Tuesday, January 31, 2012

Classes and Other Fun

The challenges and opportunities of being disciples of Jesus Christ ended my last (as well as first!) contribution to this blog. Discipleship is founded on prayer. And, certainly the structure of a seminarian’s day makes prayer easier than it might be for other folks. After all, prayer is part of our job!

There are other dimensions of the seminarian experience. In Church-speak, these dimensions are often referred to as the “four pillars”: intellectual; human; spiritual; and pastoral.

A note or two on the “intellectual formation pillar.” At its most basic level, intellectual formation occurs in the classroom. One thing most people know about seminarians is that we go to class, hopefully regularly and with acceptable grades (!!!). The content and types of classes taken by all seminarians are governed by national norms. These norms serve to provide some assurance that all seminarians are being exposed to the same type of material.

This semester I am taking courses which focus upon subjects such as preaching; the “how to’s” of spiritual direction; canon law and marriage; and the spirituality of priesthood. This is pretty typical for guys at my point in their seminarian experience. Having grinded through philosophy and other more “head-y” subjects, the time has finally arrived for more “hands on” (applied) coursework.

Space does not permit me to explain all that I think I’ve learned in my classes. However, these lessons are certain. One, avoid lunches high in carbohydrates and sugar taken prior to “heavy” courses in the afternoons. Two, there IS a reason why every course is required---even if it is not readily apparent to (you or me as) seminarians! And, three, folks back home expect even seminarians to know a little something about theology---the key remains in our ability to relate the same to common human experiences.

Outside-class reading---conversations with folks within as well as outside the seminary community---and keeping up with developments in the larger world---are all important to the intellectual formation of seminarians. I try to engage in all of them---and to avoid big meals before my Friday afternoon classes! Next up: what else do seminarians do besides pray and study?

Until then…..


Steven Henriksen

Friday, January 27, 2012

Seminary life...

With one week of classes under my proverbial belt, the spring semester is off and running! I chuckle when I hear the word, “spring”, applied to the semester. This is Wisconsin after all, and snow has been and will be a constant companion until well after spring’s official arrival in March!

With school officially underway, I am also reminded that there is a certain comfortable meditative rhythm which permeates the environment. Every morning, usually at 7am, the seminarian community gathers and recites the Morning Prayer section from the Liturgy of the Hours. Morning Prayer consists of excerpts from the Book of Psalms with Scriptural text, general intercessions and hymns weaved in between.
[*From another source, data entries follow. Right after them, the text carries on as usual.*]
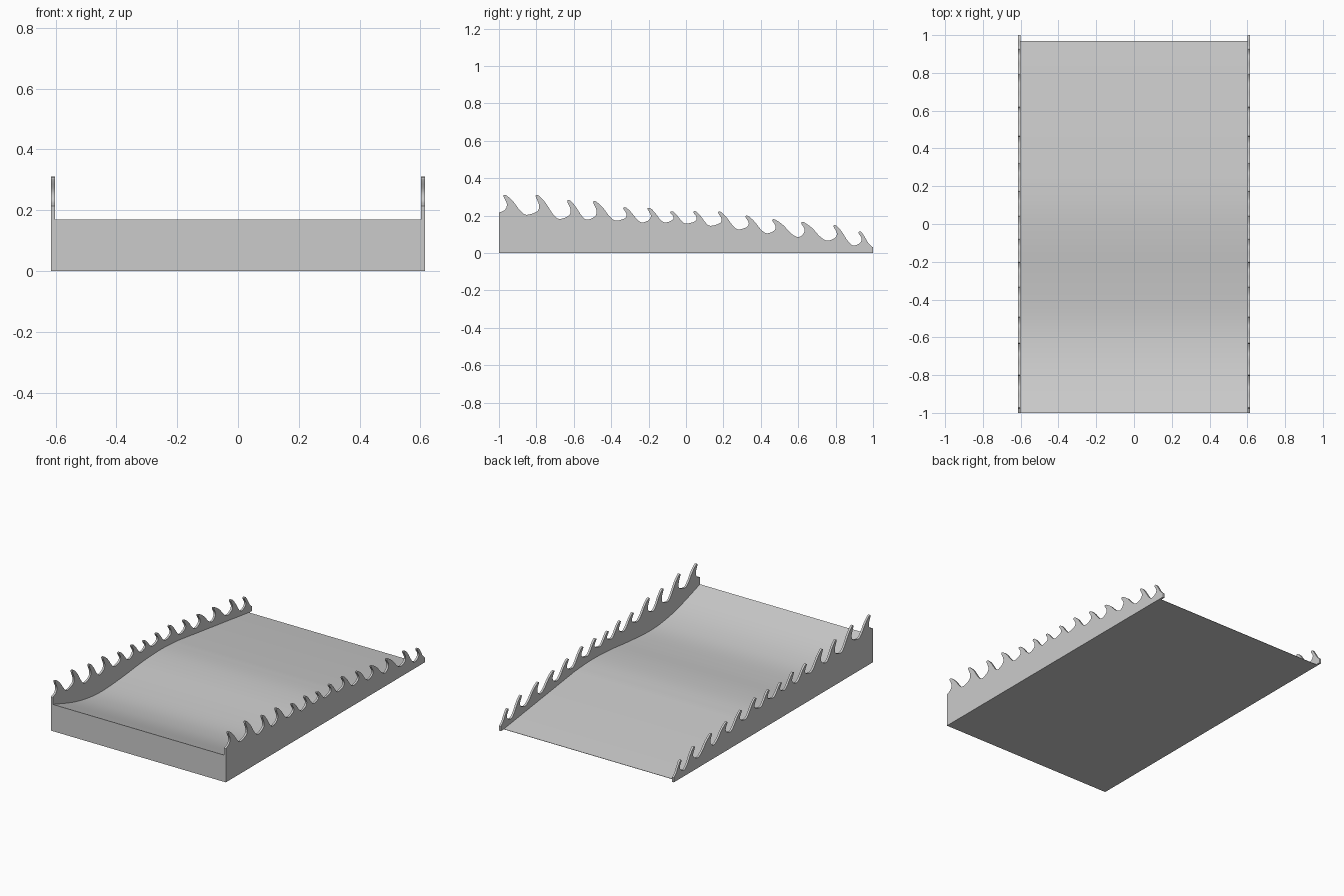
import bpy, bmesh, math
from mathutils import Vector

if "Cube" in bpy.data.objects:
    bpy.data.objects.remove(bpy.data.objects["Cube"])


def spline(pts, steps):
    """Catmull-Rom curve through 2D points."""
    p = [Vector(q) for q in pts]
    p = [2 * p[0] - p[1]] + p + [2 * p[-1] - p[-2]]
    out = []
    for i in range(1, len(p) - 2):
        a, b, c, d = p[i - 1:i + 3]
        for s in range(steps):
            t = s / steps
            out.append(0.5 * (2 * b + (c - a) * t + (2 * a - 5 * b + 4 * c - d) * t**2
                              + (3 * b - a - 3 * c + d) * t**3))
    return out + [p[-2]]


def extrude_profile(name, profile, x0, x1):
    """Solid from a closed y-z outline, extruded along x."""
    bm = bmesh.new()
    face = bm.faces.new([bm.verts.new((x0, q[0], q[1])) for q in profile])
    res = bmesh.ops.extrude_face_region(bm, geom=[face])
    verts = [v for v in res["geom"] if isinstance(v, bmesh.types.BMVert)]
    bmesh.ops.translate(bm, verts=verts, vec=(x1 - x0, 0, 0))
    if face not in bm.faces[:]:
        bm.faces.new([v for v in bm.verts if v not in verts])
    bmesh.ops.recalc_face_normals(bm, faces=bm.faces[:])
    bmesh.ops.triangulate(bm, faces=[f for f in bm.faces if len(f.verts) > 4])
    mesh = bpy.data.meshes.new(name)
    bm.to_mesh(mesh)
    bm.free()
    ob = bpy.data.objects.new(name, mesh)
    bpy.context.collection.objects.link(ob)
    bpy.ops.object.select_all(action='DESELECT')
    ob.select_set(True)
    bpy.context.view_layer.objects.active = ob
    bpy.ops.object.shade_smooth_by_angle(angle=math.radians(30))
    return ob


INNER, OUTER = 0.602, 0.615

# Sliding bed: dips, swells, then runs straight down to the back edge
bed = spline([(-1, .17), (-.8, .107), (-.65, .076), (-.5, .065), (-.3, .077),
              (-.1, .097), (.08, .105), (.25, .097)], 4)
extrude_profile("ramp_bed", [(-1, 0)] + bed + [(.97, .002), (.97, 0)], -INNER, INNER)

# Wave crests and the troughs in front of each of them
tips = [(-.975, .31), (-.803, .31), (-.634, .283), (-.495, .277), (-.335, .245),
        (-.205, .242), (-.084, .224), (.04, .224), (.172, .222), (.318, .2),
        (.462, .181), (.617, .166), (.789, .149), (.922, .115)]
troughs = [(-1, .215), (-.853, .204), (-.678, .182), (-.53, .178), (-.375, .173),
           (-.235, .163), (-.113, .163), (0, .157), (.13, .145), (.28, .126),
           (.432, .105), (.598, .085), (.755, .066), (.895, .04), (1, .03)]

wave = []
for i, (ty, tz) in enumerate(tips):
    (vy, vz), (ny, nz) = troughs[i], troughs[i + 1]
    h, w, drop = tz - vz, ny - ty, tz - nz
    wave += [(vy, vz),
             (ty + .008, vz + .18 * h),
             (ty + .017, vz + .5 * h),
             (ty - .001, tz - .006),
             (ty + .014, tz - .002),
             (ty + .42 * w, tz - .33 * drop),
             (ty + .72 * w, tz - .78 * drop)]
wave.append(troughs[-1])

# Side panels with the wavy top edge
outline = [(-1, 0)] + spline(wave, 4) + [(1, 0)]
for side, name in ((1, "side_panel_right"), (-1, "side_panel_left")):
    extrude_profile(name, outline, side * INNER, side * OUTER)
The Liturgy of the Hours is the official prayer of the Church; it represents a way in which the entire Catholic community, local and universal, stays connected. A similar prayer service known as Vespers occurs in the evening, right before dinner. Along with daily celebration of the Eucharist, these three opportunities for connecting with God serve as important milestones which frame the day of seminarians.

Sacred Heart, the seminary I attend, includes over 90 seminarians, representing dioceses and locales not only within the United States but across the world. From Seattle to Fort Worth and Honolulu to parts of the continents of Africa and Asia, the universality of the Church is evident in the faces, accents and perspectives of my brother seminarians. It sometimes feels a bit like living in the United Nations building although without views of the Manhattan skyline!

Within that diversity of community, there exists a common purpose: to be prepared as future priests. Prayer is the foundation of that formation; although that fact may seem a bit obscure as we move from one class to another; one gathering to the next and; one conversation to the other.

Over the next several weeks, I plan to share more about my experiences as a seminarian studying for the Archdiocese of Louisville at Sacred Heart seminary. Seminaries are interesting places: meditative and orderly; loud and earthy; full of laughter, frowns and even a little drama, from time to time. In other words, seminary life mirrors the complexity found in the lives of the People of God. Blessings to you as you navigate the complexities of being disciples over the coming week!
--Steve Henriksen

Wednesday, January 25, 2012

Blog changes

Our blog has went without updates for awhile and for good reason. When Fr. Jeff Shooner started the blog, he was in a different position in the Vocation Office and was pastor of St. Lawrence parish. Since the last post, he has been appointed Vicar for Priests along with Vocation Director. He is also the Sacramental Moderator for St. Boniface. Changes were also made in the Vocation Office as administrative assistant Brenda Gaffney retired and the office experienced some reorganization. Current Vocation Office staff include Linda Banker as Associate Director for Formation and Carrie Williamson as Associate Director for Vocations.

All that being said, it's time to blow the dust off the blog. In the upcoming months, we will be featuring our seminarians as they blog about their lives and experiences in formation. We will also periodically talk about the happenings of the Vocation Office. We can also be followed at Facebook at www.facebook.com/vocation and on Twitter @ArchlouVocation.